+++ RECORDS FOR THE TASK +++

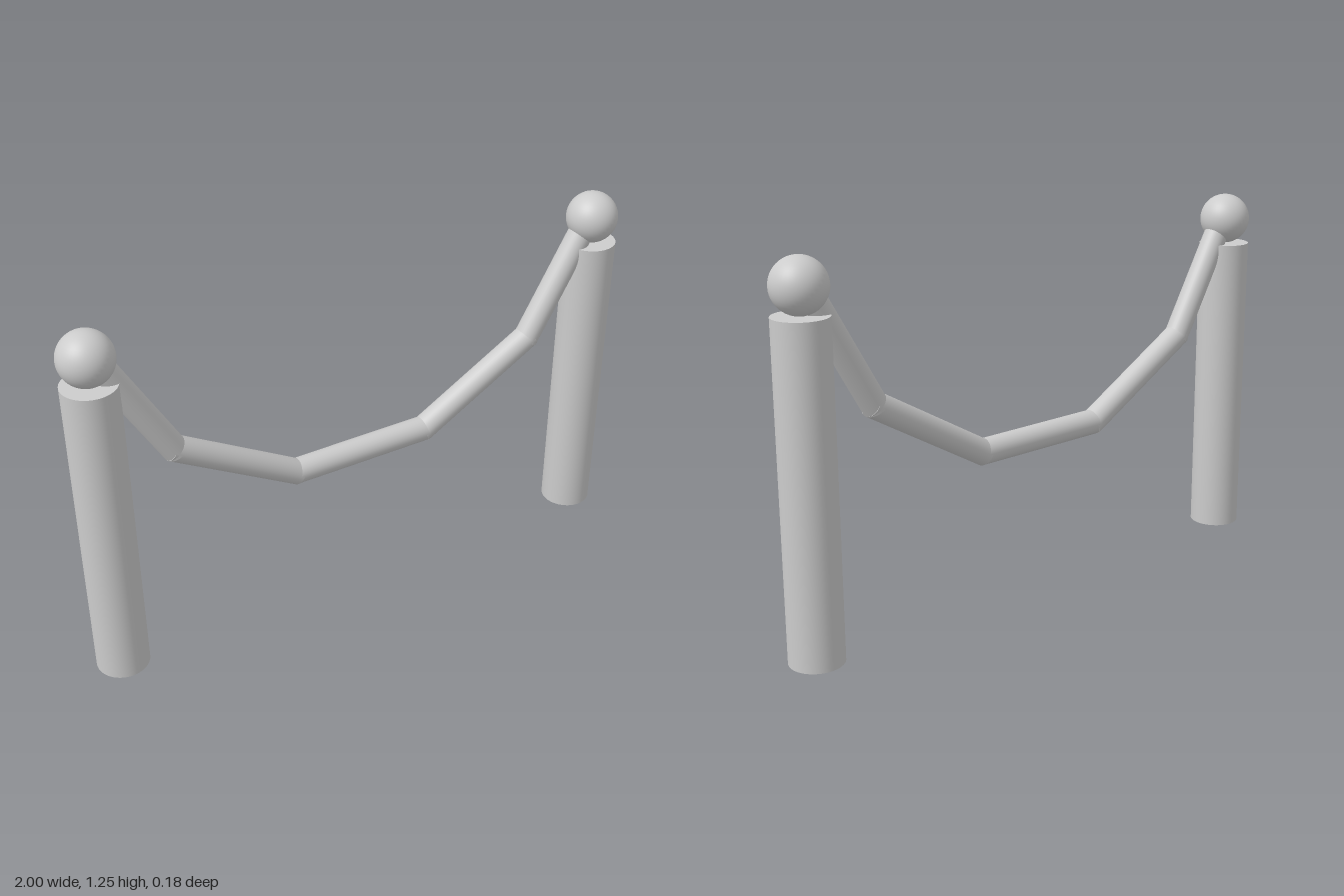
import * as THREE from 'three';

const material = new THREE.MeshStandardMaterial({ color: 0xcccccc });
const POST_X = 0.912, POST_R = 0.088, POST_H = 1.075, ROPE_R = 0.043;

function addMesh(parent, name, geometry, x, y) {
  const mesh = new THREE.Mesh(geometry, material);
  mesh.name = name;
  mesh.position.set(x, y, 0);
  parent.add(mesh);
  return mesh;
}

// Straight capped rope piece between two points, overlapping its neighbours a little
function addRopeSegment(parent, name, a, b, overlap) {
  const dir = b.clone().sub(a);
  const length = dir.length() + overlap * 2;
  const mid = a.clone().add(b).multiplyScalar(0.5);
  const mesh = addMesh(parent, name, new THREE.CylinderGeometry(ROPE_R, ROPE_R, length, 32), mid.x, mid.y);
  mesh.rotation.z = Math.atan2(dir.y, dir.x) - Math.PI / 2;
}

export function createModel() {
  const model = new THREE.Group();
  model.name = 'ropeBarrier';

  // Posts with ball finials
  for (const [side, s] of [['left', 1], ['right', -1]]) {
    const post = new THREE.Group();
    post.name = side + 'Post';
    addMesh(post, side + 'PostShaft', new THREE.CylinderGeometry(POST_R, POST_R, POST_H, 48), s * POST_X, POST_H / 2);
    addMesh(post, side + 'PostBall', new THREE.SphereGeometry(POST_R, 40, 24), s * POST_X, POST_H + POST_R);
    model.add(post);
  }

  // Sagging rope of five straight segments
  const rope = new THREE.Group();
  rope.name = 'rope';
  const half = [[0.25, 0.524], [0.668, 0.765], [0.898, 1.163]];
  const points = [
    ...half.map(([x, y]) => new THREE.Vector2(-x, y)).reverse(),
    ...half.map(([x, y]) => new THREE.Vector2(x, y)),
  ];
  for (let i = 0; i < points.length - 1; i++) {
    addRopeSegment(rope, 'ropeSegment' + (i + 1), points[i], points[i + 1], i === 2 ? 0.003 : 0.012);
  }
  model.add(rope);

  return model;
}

+++

== WORK TO BE COMPLETED ==
Could the data be reproduced exactly, with the pictures omitted?

== SOLUTION TO THE EXERCISE ==
import * as THREE from 'three';

const material = new THREE.MeshStandardMaterial({ color: 0xcccccc });
const POST_X = 0.912, POST_R = 0.088, POST_H = 1.075, ROPE_R = 0.043;

function addMesh(parent, name, geometry, x, y) {
  const mesh = new THREE.Mesh(geometry, material);
  mesh.name = name;
  mesh.position.set(x, y, 0);
  parent.add(mesh);
  return mesh;
}

// Straight capped rope piece between two points, overlapping its neighbours a little
function addRopeSegment(parent, name, a, b, overlap) {
  const dir = b.clone().sub(a);
  const length = dir.length() + overlap * 2;
  const mid = a.clone().add(b).multiplyScalar(0.5);
  const mesh = addMesh(parent, name, new THREE.CylinderGeometry(ROPE_R, ROPE_R, length, 32), mid.x, mid.y);
  mesh.rotation.z = Math.atan2(dir.y, dir.x) - Math.PI / 2;
}

export function createModel() {
  const model = new THREE.Group();
  model.name = 'ropeBarrier';

  // Posts with ball finials
  for (const [side, s] of [['left', 1], ['right', -1]]) {
    const post = new THREE.Group();
    post.name = side + 'Post';
    addMesh(post, side + 'PostShaft', new THREE.CylinderGeometry(POST_R, POST_R, POST_H, 48), s * POST_X, POST_H / 2);
    addMesh(post, side + 'PostBall', new THREE.SphereGeometry(POST_R, 40, 24), s * POST_X, POST_H + POST_R);
    model.add(post);
  }

  // Sagging rope of five straight segments
  const rope = new THREE.Group();
  rope.name = 'rope';
  const half = [[0.25, 0.524], [0.668, 0.765], [0.898, 1.163]];
  const points = [
    ...half.map(([x, y]) => new THREE.Vector2(-x, y)).reverse(),
    ...half.map(([x, y]) => new THREE.Vector2(x, y)),
  ];
  for (let i = 0; i < points.length - 1; i++) {
    addRopeSegment(rope, 'ropeSegment' + (i + 1), points[i], points[i + 1], i === 2 ? 0.003 : 0.012);
  }
  model.add(rope);

  return model;
}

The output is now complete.